Although applying a press is useful for winning back the ball via tackling, its real value comes in forcing opponents to play too quickly. It's a disruptive technique rather than a purely defensive one, and here it worked to perfection. Switzerland were never able to string long passing chains together without making a mistake, and they tended to cough up possession so quickly that it took them almost half an hour to get the ball into France's half with anything that looked even vaguely like the 4-2-3-1 they were meaning to attack with.
The press isn't the only factor in France's midfield dominance, of course. They were helped by some very sloppy play, especially from Behrami, whose contribution to the second goal was magnificent. That goal, in fact, pretty well summarises everything that happened in the first half -- immediately after conceding from a corner, Switzerland need to hold the ball, so they manage all of three passes before Behrami, under minimal pressure from Benzema, tries to get the ball to Johan Djourou, leaves it massively underhit, and a wave of white shirts pick up possession, race past the defence and score.
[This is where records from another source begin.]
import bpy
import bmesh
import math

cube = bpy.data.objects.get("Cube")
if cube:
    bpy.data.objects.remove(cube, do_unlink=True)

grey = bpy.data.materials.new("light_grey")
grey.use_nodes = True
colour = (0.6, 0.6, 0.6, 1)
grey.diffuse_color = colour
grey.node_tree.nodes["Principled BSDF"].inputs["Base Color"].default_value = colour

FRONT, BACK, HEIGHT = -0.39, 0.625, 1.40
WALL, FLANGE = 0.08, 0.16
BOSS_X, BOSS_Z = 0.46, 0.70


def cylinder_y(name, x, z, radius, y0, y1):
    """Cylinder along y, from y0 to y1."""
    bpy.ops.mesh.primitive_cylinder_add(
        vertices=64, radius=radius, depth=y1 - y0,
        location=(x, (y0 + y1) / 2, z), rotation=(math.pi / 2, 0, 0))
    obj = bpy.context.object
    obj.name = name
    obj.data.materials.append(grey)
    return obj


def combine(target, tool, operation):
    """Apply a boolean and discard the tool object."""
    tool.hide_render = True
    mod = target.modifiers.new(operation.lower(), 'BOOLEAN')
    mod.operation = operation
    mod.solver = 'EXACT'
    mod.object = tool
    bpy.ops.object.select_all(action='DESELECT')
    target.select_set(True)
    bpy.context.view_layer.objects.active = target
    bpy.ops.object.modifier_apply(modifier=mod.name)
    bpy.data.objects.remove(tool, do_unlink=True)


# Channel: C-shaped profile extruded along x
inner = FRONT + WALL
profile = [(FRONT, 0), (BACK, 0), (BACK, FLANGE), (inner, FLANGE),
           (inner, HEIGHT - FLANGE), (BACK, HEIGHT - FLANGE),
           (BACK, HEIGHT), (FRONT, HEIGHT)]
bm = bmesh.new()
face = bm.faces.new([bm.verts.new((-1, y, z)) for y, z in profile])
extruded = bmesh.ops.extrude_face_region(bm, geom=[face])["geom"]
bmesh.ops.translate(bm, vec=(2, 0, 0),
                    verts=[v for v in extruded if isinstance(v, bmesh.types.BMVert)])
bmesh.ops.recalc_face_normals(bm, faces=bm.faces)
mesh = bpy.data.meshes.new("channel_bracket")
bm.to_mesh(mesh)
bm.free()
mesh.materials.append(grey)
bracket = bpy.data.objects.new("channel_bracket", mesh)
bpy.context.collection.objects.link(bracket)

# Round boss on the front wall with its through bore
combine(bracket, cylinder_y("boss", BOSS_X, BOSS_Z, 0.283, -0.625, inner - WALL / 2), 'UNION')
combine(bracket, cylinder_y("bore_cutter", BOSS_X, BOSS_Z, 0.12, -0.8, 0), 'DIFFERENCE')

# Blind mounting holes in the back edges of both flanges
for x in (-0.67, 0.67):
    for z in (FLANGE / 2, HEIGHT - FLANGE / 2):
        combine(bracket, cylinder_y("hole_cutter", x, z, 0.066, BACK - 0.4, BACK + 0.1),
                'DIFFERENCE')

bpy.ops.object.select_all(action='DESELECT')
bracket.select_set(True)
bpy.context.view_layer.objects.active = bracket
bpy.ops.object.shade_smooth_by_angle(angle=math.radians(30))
By the second half, France were up 3-0, and the only significant scoring chance Switzerland had created came when Mathieu Valbuena accidentally played a through ball through his own midfield when attempting to make a tackle. The game was long-since over, and the only question remaining was how many France would score. They ended up with five before the 80th minute (and but for Diego Benaglio, would have had more), at which point they decided to turn off for a little while. Don't let Switzerland's too late consolation goals fool you into thinking this was anything less than total and utter annihilation, the most complete performance so far at the tournament.
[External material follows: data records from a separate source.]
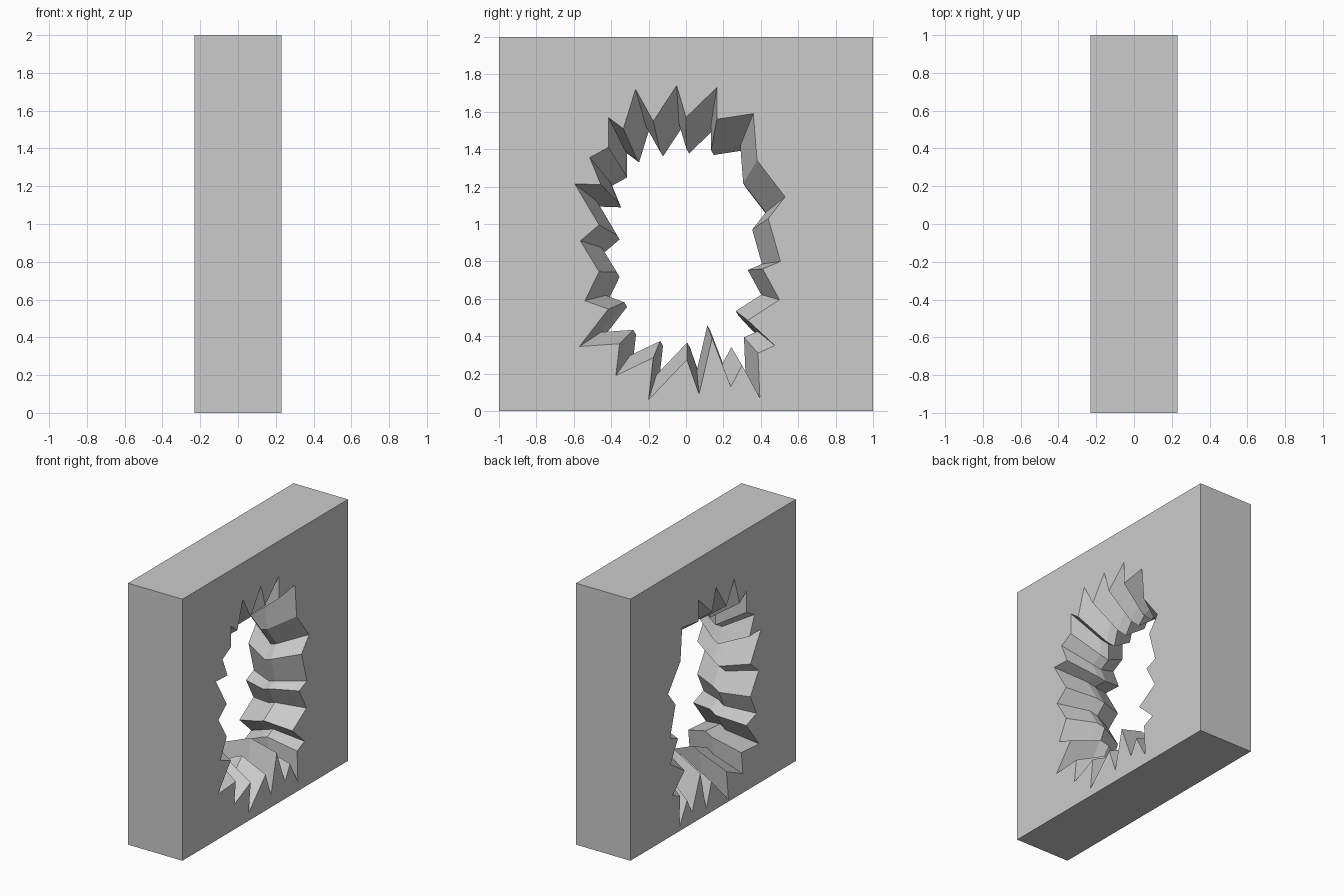
import bpy, bmesh
from mathutils import Vector

if "Cube" in bpy.data.objects:
    bpy.data.objects.remove(bpy.data.objects["Cube"])

# jagged rim of the broken hole (y, z), clockwise from the top
RIM = [(-.05, 1.74), (0, 1.57), (.165, 1.73), (.165, 1.56), (.36, 1.59), (.38, 1.34),
       (.53, 1.145), (.44, 1.03), (.505, .80), (.41, .76), (.50, .595), (.33, .485),
       (.475, .35), (.385, .31), (.395, .07), (.30, .245), (.24, .13), (.14, .39),
       (.07, .09), (.005, .275), (-.20, .06), (-.175, .285), (-.375, .19), (-.355, .36),
       (-.57, .345), (-.415, .545), (-.54, .59), (-.465, .745), (-.565, .91), (-.465, .995),
       (-.595, 1.215), (-.455, 1.21), (-.515, 1.355), (-.415, 1.41), (-.415, 1.57),
       (-.335, 1.51), (-.27, 1.72), (-.175, 1.55)]
CENTRE = (.01, .73)
HALF = .23

bm = bmesh.new()


def ring(x, scale, dy=0, dz=0):
    cy, cz = CENTRE
    return [bm.verts.new((x, cy + (y - cy) * scale + dy, cz + (z - cz) * scale + dz))
            for y, z in RIM]


def bridge(a, b):
    n = len(a)
    for i in range(n):
        j = (i + 1) % n
        bm.faces.new((a[i], a[j], b[j], b[i]))


def loop_edges(vs):
    return [bm.edges.get((vs[i - 1], vs[i])) for i in range(len(vs))]


# hole surface: flared right side, narrow throat, flared left side
rings = [ring(HALF, 1), ring(.03, .8), ring(-.03, .8, .015, -.025), ring(-HALF, 1, .015, -.045)]
for a, b in zip(rings, rings[1:]):
    bridge(a, b)

# outer block edges
corners = [[bm.verts.new((x, y, z)) for y, z in ((-1, 0), (1, 0), (1, 2), (-1, 2))]
           for x in (HALF, -HALF)]
bridge(*corners)

# broad faces around the hole
for sq, rim, nx in ((corners[0], rings[0], 1), (corners[1], rings[3], -1)):
    bmesh.ops.triangle_fill(bm, use_beauty=True, edges=loop_edges(sq) + loop_edges(rim),
                            normal=Vector((nx, 0, 0)))
bmesh.ops.recalc_face_normals(bm, faces=bm.faces)

# merge the flat triangles so the broad faces read as plain planes
mesh = bpy.data.meshes.new("broken_wall")
bm.to_mesh(mesh)
bm.free()
wall = bpy.data.objects.new("broken_wall", mesh)
bpy.context.collection.objects.link(wall)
This is the sort of thing that happens when a powerful, skilled midfield is on form against lesser opponents. It was astounding, and quite frightening if your side is set up to play against France anytime soon. Have fun, Ecuador!